_What the task requires_:
Wherever "upright" appears in a line of the listing, report that line.

<<<<

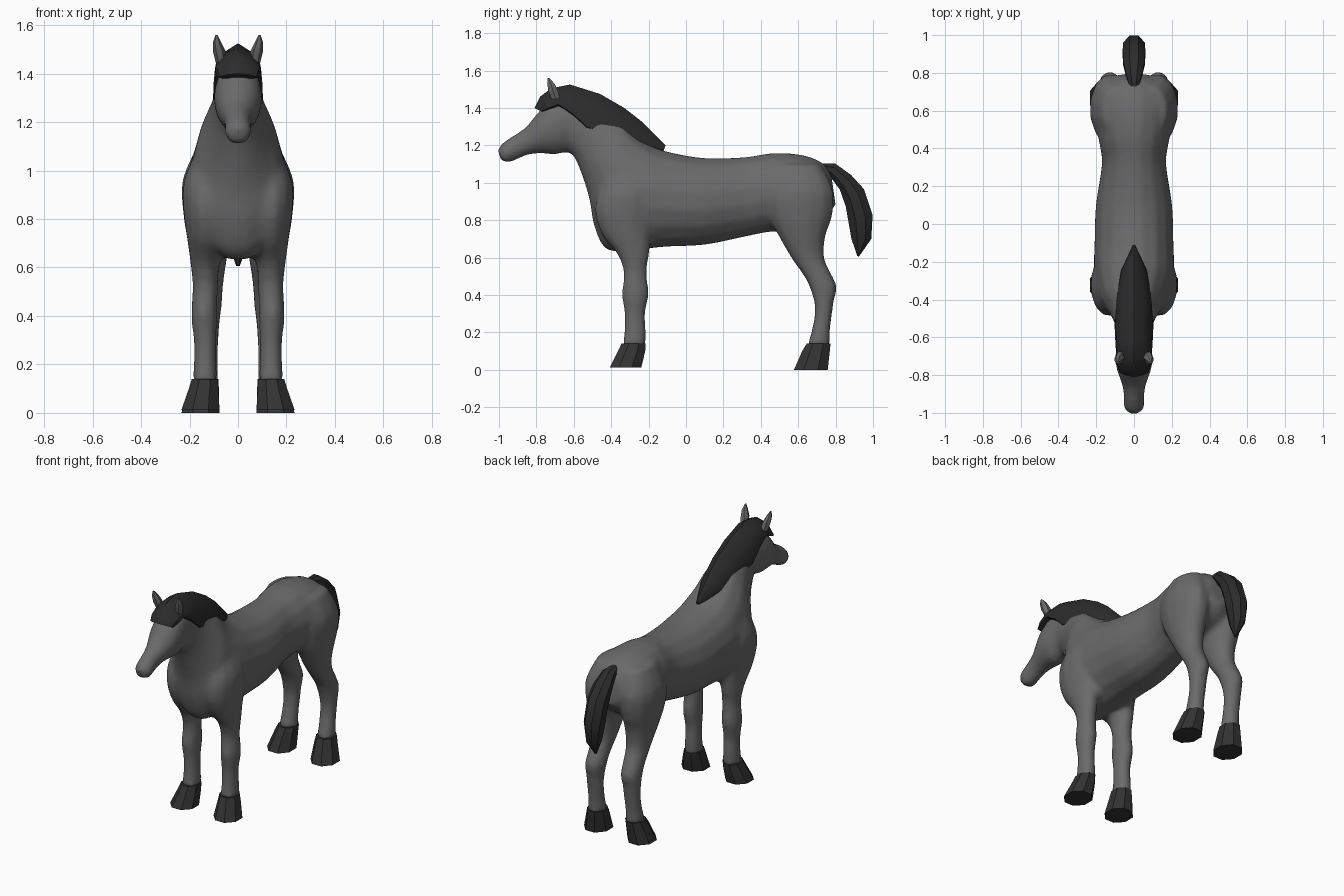
import bpy, bmesh, math
from mathutils import Vector


def material(name, r, g, b):
    m = bpy.data.materials.new(name)
    m.diffuse_color = (r, g, b, 1)
    return m


COAT = material("grey coat", 0.145, 0.145, 0.145)
HAIR = material("dark hair", 0.025, 0.025, 0.025)
HOOF = material("dark hoof", 0.032, 0.032, 0.032)


def circle(n):
    return [(math.sin(2 * math.pi * (i + .5) / n), math.cos(2 * math.pi * (i + .5) / n)) for i in range(n)]


def upright(ty, tz, by, bz, w):
    """Ring from its top and bottom point in the middle plane and its half width."""
    top, bot = Vector((0, ty, tz)), Vector((0, by, bz))
    return (top + bot) / 2, Vector((w, 0, 0)), (top - bot) / 2


def level(z, y0, y1, x0, x1, side=1):
    """Horizontal ring from its extents."""
    return (Vector((side * (x0 + x1) / 2, (y0 + y1) / 2, z)),
            Vector((side * (x1 - x0) / 2, 0, 0)), Vector((0, (y1 - y0) / 2, 0)))


def refine(rings, steps):
    """Catmull-Rom interpolation between rings."""
    out = []
    for i in range(len(rings) - 1):
        quad = [rings[max(0, min(len(rings) - 1, i + k))] for k in (-1, 0, 1, 2)]
        for s in range(steps):
            t = s / steps
            out.append(tuple(
                b + (c - a) * (t / 2) + (a * 2 - b * 5 + c * 4 - d) * (t * t / 2)
                + (b * 3 - a - c * 3 + d) * (t ** 3 / 2) for a, b, c, d in zip(*quad)))
    return out + [rings[-1]]


def loft(bm, rings, profile, steps=1):
    loops = [[bm.verts.new(c + u * p + v * q) for p, q in profile] for c, u, v in refine(rings, steps)]
    n = len(profile)
    for a, b in zip(loops, loops[1:]):
        for i in range(n):
            bm.faces.new((a[i], a[(i + 1) % n], b[(i + 1) % n], b[i]))
    bm.faces.new(loops[0])
    bm.faces.new(loops[-1])


def finish(name, bm, mat, angle=None):
    bmesh.ops.recalc_face_normals(bm, faces=bm.faces[:])
    me = bpy.data.meshes.new(name)
    bm.to_mesh(me)
    bm.free()
    me.materials.append(mat)
    ob = bpy.data.objects.new(name, me)
    bpy.context.collection.objects.link(ob)
    if angle:
        bpy.ops.object.select_all(action='DESELECT')
        ob.select_set(True)
        bpy.context.view_layer.objects.active = ob
        bpy.ops.object.shade_smooth_by_angle(angle=math.radians(angle))
    return ob


# Trunk, neck and head: top y, top z, bottom y, bottom z, half width
trunk = [
    (.775, 1.05, .80, .88, .08), (.72, 1.115, .73, .80, .17), (.60, 1.155, .60, .74, .205),
    (.45, 1.16, .45, .735, .19), (.32, 1.14, .32, .71, .172), (.10, 1.135, .10, .665, .205),
    (-.10, 1.17, -.10, .655, .212), (-.20, 1.21, -.25, .64, .215), (-.27, 1.27, -.42, .635, .20),
    (-.33, 1.33, -.49, .76, .175), (-.39, 1.37, -.515, .90, .14), (-.46, 1.42, -.55, 1.02, .11),
    (-.52, 1.45, -.60, 1.14, .095), (-.60, 1.47, -.64, 1.16, .09), (-.70, 1.45, -.70, 1.15, .10),
    (-.77, 1.40, -.77, 1.155, .092), (-.86, 1.295, -.84, 1.15, .064), (-.93, 1.25, -.90, 1.125, .054),
    (-.985, 1.21, -.955, 1.105, .054), (-1.005, 1.175, -.995, 1.125, .035)]

# Legs: z, y range, x range
front_leg = [
    (1.10, -.40, -.20, .06, .165), (.96, -.47, -.16, .04, .225), (.84, -.49, -.16, .04, .228),
    (.72, -.45, -.18, .05, .212), (.62, -.37, -.195, .075, .198), (.52, -.335, -.208, .082, .188),
    (.40, -.345, -.198, .085, .194), (.30, -.33, -.218, .088, .184), (.20, -.332, -.212, .088, .184),
    (.12, -.345, -.215, .083, .19)]
hind_leg = [
    (1.10, .48, .72, .04, .17), (.96, .43, .79, .02, .232), (.82, .44, .785, .02, .228),
    (.72, .49, .75, .03, .212), (.60, .56, .74, .05, .19), (.50, .63, .785, .062, .188),
    (.44, .66, .808, .066, .188), (.36, .685, .79, .075, .186), (.28, .685, .78, .08, .182),
    (.20, .668, .77, .082, .184), (.12, .645, .77, .08, .19)]

# Body merged into one smooth skin
bm = bmesh.new()
loft(bm, [upright(*r) for r in trunk], circle(16), 3)
for side in (1, -1):
    for leg in (front_leg, hind_leg):
        loft(bm, [level(*r, side) for r in leg], circle(12), 3)
body = finish("body", bm, COAT)
remesh = body.modifiers.new("merge", 'REMESH')
remesh.mode = 'VOXEL'
remesh.voxel_size = 0.017
remesh.use_smooth_shade = True
smooth = body.modifiers.new("soften", 'SMOOTH')
smooth.factor = 0.5
smooth.iterations = 5

# Hooves
for side, tag in ((1, "left"), (-1, "right")):
    for part, rings in (
            ("front", [(.14, -.35, -.21, .079, .195), (.10, -.37, -.212, .076, .208), (.012, -.415, -.232, .07, .24)]),
            ("hind", [(.14, .64, .778, .076, .195), (.10, .615, .775, .074, .208), (.0, .57, .765, .07, .24)])):
        bm = bmesh.new()
        loft(bm, [level(*r, side) for r in rings], circle(8))
        finish(f"{part}_hoof_{tag}", bm, HOOF, 35)

# Mane with forelock
ridge = [(0, 1), (.55, .6), (.95, -.2), (1, -.8), (.7, -1), (-.7, -1), (-1, -.8), (-.95, -.2), (-.55, .6)]
mane = [(-.11, 1.20, -.12, 1.17, .008), (-.24, 1.33, -.25, 1.195, .07), (-.33, 1.40, -.40, 1.235, .095),
        (-.46, 1.475, -.54, 1.28, .103), (-.62, 1.525, -.60, 1.35, .10), (-.72, 1.505, -.68, 1.41, .095),
        (-.78, 1.46, -.74, 1.39, .09), (-.81, 1.40, -.77, 1.38, .08)]
bm = bmesh.new()
loft(bm, [upright(*r) for r in mane], ridge)
finish("mane", bm, HAIR, 35)

# Tail
tail = [(.71, 1.105, .71, 1.08, .02), (.80, 1.105, .77, 1.03, .045), (.885, 1.045, .82, .96, .062),
        (.955, .97, .85, .87, .065), (1.003, .83, .865, .78, .062), (.995, .70, .88, .70, .045),
        (.925, .605, .915, .61, .008)]
bm = bmesh.new()
loft(bm, [upright(*r) for r in tail], circle(8))
finish("tail", bm, HAIR, 35)

# Ears
for side, tag in ((1, "left"), (-1, "right")):
    bm = bmesh.new()
    loft(bm, [level(*r, side) for r in (
        (1.42, -.71, -.665, .045, .085), (1.49, -.74, -.68, .05, .103), (1.53, -.745, -.70, .07, .103),
        (1.56, -.74, -.73, .085, .093))], circle(6))
    finish(f"ear_{tag}", bm, COAT, 40)
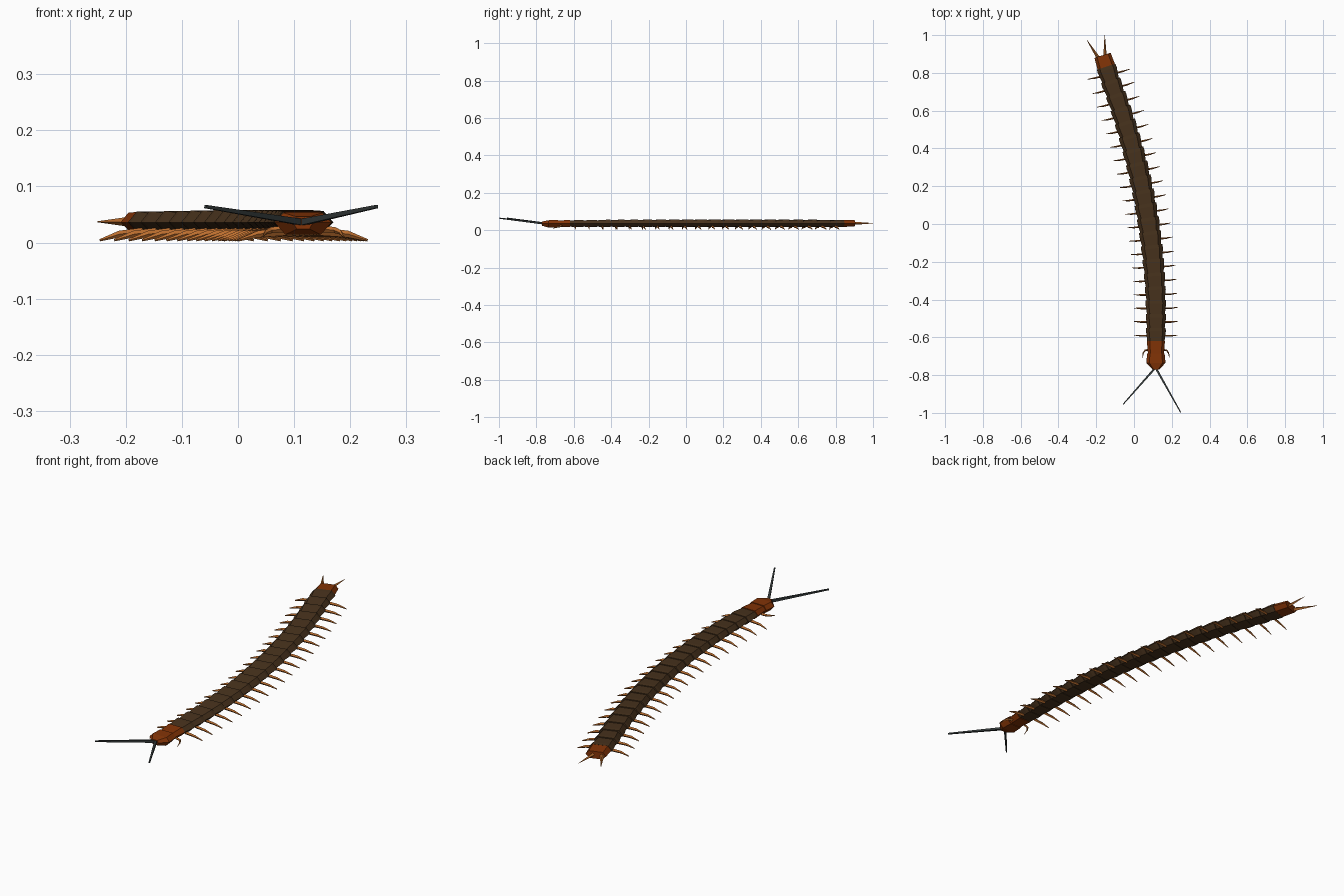
import bpy, bmesh, math
from mathutils import Vector

if "Cube" in bpy.data.objects:
    bpy.data.objects.remove(bpy.data.objects["Cube"])


def material(name, rgb):
    m = bpy.data.materials.new(name)
    m.diffuse_color = (*rgb, 1)
    m.use_nodes = True
    m.node_tree.nodes["Principled BSDF"].inputs["Base Color"].default_value = m.diffuse_color
    return m


BROWN = material("plate brown", (0.066, 0.033, 0.0125))
RUST = material("head rust", (0.23, 0.034, 0.002))
ORANGE = material("leg orange", (0.50, 0.155, 0.028))
SLATE = material("antenna slate", (0.036, 0.045, 0.045))


def centre(y):
    """x of the curved body line at y"""
    if y < -0.5:
        return 0.116
    if y > 0.75:
        return centre(0.75) - 0.32 * (y - 0.75)
    return 0.078 - 0.152 * y - 0.1506 * y * y


def frame(y):
    """point on the body line, rearward direction, right-hand direction"""
    e = 0.01
    t = Vector((centre(y + e) - centre(y - e), 2 * e, 0)).normalized()
    return Vector((centre(y), y, 0)), t, Vector((t.y, -t.x, 0))


def loft(name, rings, mat):
    """skin a list of rings and cap both ends"""
    bm = bmesh.new()
    vs = [[bm.verts.new(p) for p in r] for r in rings]
    n = len(rings[0])
    for a, b in zip(vs, vs[1:]):
        for i in range(n):
            bm.faces.new((a[i], a[(i + 1) % n], b[(i + 1) % n], b[i]))
    bm.faces.new(vs[0][::-1])
    bm.faces.new(vs[-1])
    bmesh.ops.recalc_face_normals(bm, faces=bm.faces)
    me = bpy.data.meshes.new(name)
    bm.to_mesh(me)
    bm.free()
    me.materials.append(mat)
    ob = bpy.data.objects.new(name, me)
    bpy.context.collection.objects.link(ob)
    return ob


def section(y, w, top, bottom, mid=0.036):
    """six-sided body cross-section, w = half width"""
    c, t, r = frame(y)
    pts = [(-0.68, top), (0.68, top), (1, mid), (0.62, bottom), (-0.62, bottom), (-1, mid)]
    return [c + r * (u * w) + Vector((0, 0, z)) for u, z in pts]


def spike(name, path, radii, mat, flat=1.0, turn=0.0, sides=4):
    """tapered tube along a few points; flat < 1 narrows it sideways"""
    path = [Vector(p) for p in path]
    rings = []
    for i, p in enumerate(path):
        d = (path[min(i + 1, len(path) - 1)] - path[max(i - 1, 0)]).normalized()
        s = d.cross(Vector((0, 0, 1))).normalized()
        u = s.cross(d)
        rings.append([p + radii[i] * (s * flat * math.cos(a) + u * math.sin(a))
                      for a in (turn + 2 * math.pi * k / sides for k in range(sides))])
    return loft(name, rings, mat)


# Body segments, each flaring towards its rear edge, with a pair of legs
N, START, END = 20, -0.625, 0.83
PITCH = (END - START) / N
for i in range(N):
    y = START + i * PITCH
    k = math.sin(math.pi * (i + 0.5) / N)
    w, top = 0.052 + 0.007 * k, 0.055 + 0.003 * k
    loft(f"body_segment_{i + 1}",
         [section(y, w * 0.86, top - 0.004, 0.019),
          section(y + PITCH * 0.8, w, top, 0.016),
          section(y + PITCH * 1.04, w * 0.98, top, 0.017)], BROWN)
    c, t, r = frame(y + PITCH * 0.47)
    t = Vector((t.x * 0.75, t.y, 0)).normalized()
    r = Vector((t.y, -t.x, 0))
    for side, label in ((-1, "left"), (1, "right")):
        path = [c + r * side * u + t * s + Vector((0, 0, z)) for u, s, z in
                ((0.03, -0.001, 0.020), (0.08, -0.001, 0.015), (0.115, 0.002, 0.004))]
        spike(f"{label}_leg_{i + 1}", path, (0.0075, 0.006, 0.002), ORANGE, flat=0.7)

# Belly core joining the segments
loft("belly_core", [section(START - 0.02 + j * (END - START + 0.03) / 24, 0.042, 0.05, 0.021)
                    for j in range(25)], BROWN)

# Collar segment and faceted head
loft("collar", [section(-0.70, 0.041, 0.050, 0.018), section(-0.62, 0.048, 0.055, 0.016)], RUST)
loft("head", [section(-0.77, 0.018, 0.046, 0.024), section(-0.735, 0.051, 0.053, 0.014),
              section(-0.685, 0.046, 0.054, 0.015)], RUST)

# Fangs curling forward under the head
for side, label in ((-1, "left"), (1, "right")):
    spike(f"{label}_fang", [(0.116 + side * u, y, z) for u, y, z in
                            ((0.035, -0.665, 0.024), (0.057, -0.669, 0.022),
                             (0.067, -0.683, 0.018), (0.072, -0.71, 0.010))],
          (0.006, 0.0055, 0.004, 0.001), ORANGE, flat=0.8)

# Antennae
for label, tip in (("left", (-0.058, -0.955, 0.064)), ("right", (0.247, -0.997, 0.064))):
    spike(f"{label}_antenna", [(0.114, -0.76, 0.036), tip], (0.008, 0.004), SLATE,
          turn=math.pi / 4)

# Tail segment and two rear spines
loft("tail_segment", [section(0.82, 0.049, 0.055, 0.017), section(0.893, 0.045, 0.053, 0.02)], RUST)
for label, base, tip in (("left", (-0.186, 0.875, 0.037), (-0.25, 0.975, 0.037)),
                         ("right", (-0.153, 0.875, 0.037), (-0.155, 1.0, 0.037))):
    spike(f"{label}_tail_spine", [base, tip], (0.010, 0.001), ORANGE)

>>>>

_Exercise result_:
def upright(ty, tz, by, bz, w):
loft(bm, [upright(*r) for r in trunk], circle(16), 3)
loft(bm, [upright(*r) for r in mane], ridge)
loft(bm, [upright(*r) for r in tail], circle(8))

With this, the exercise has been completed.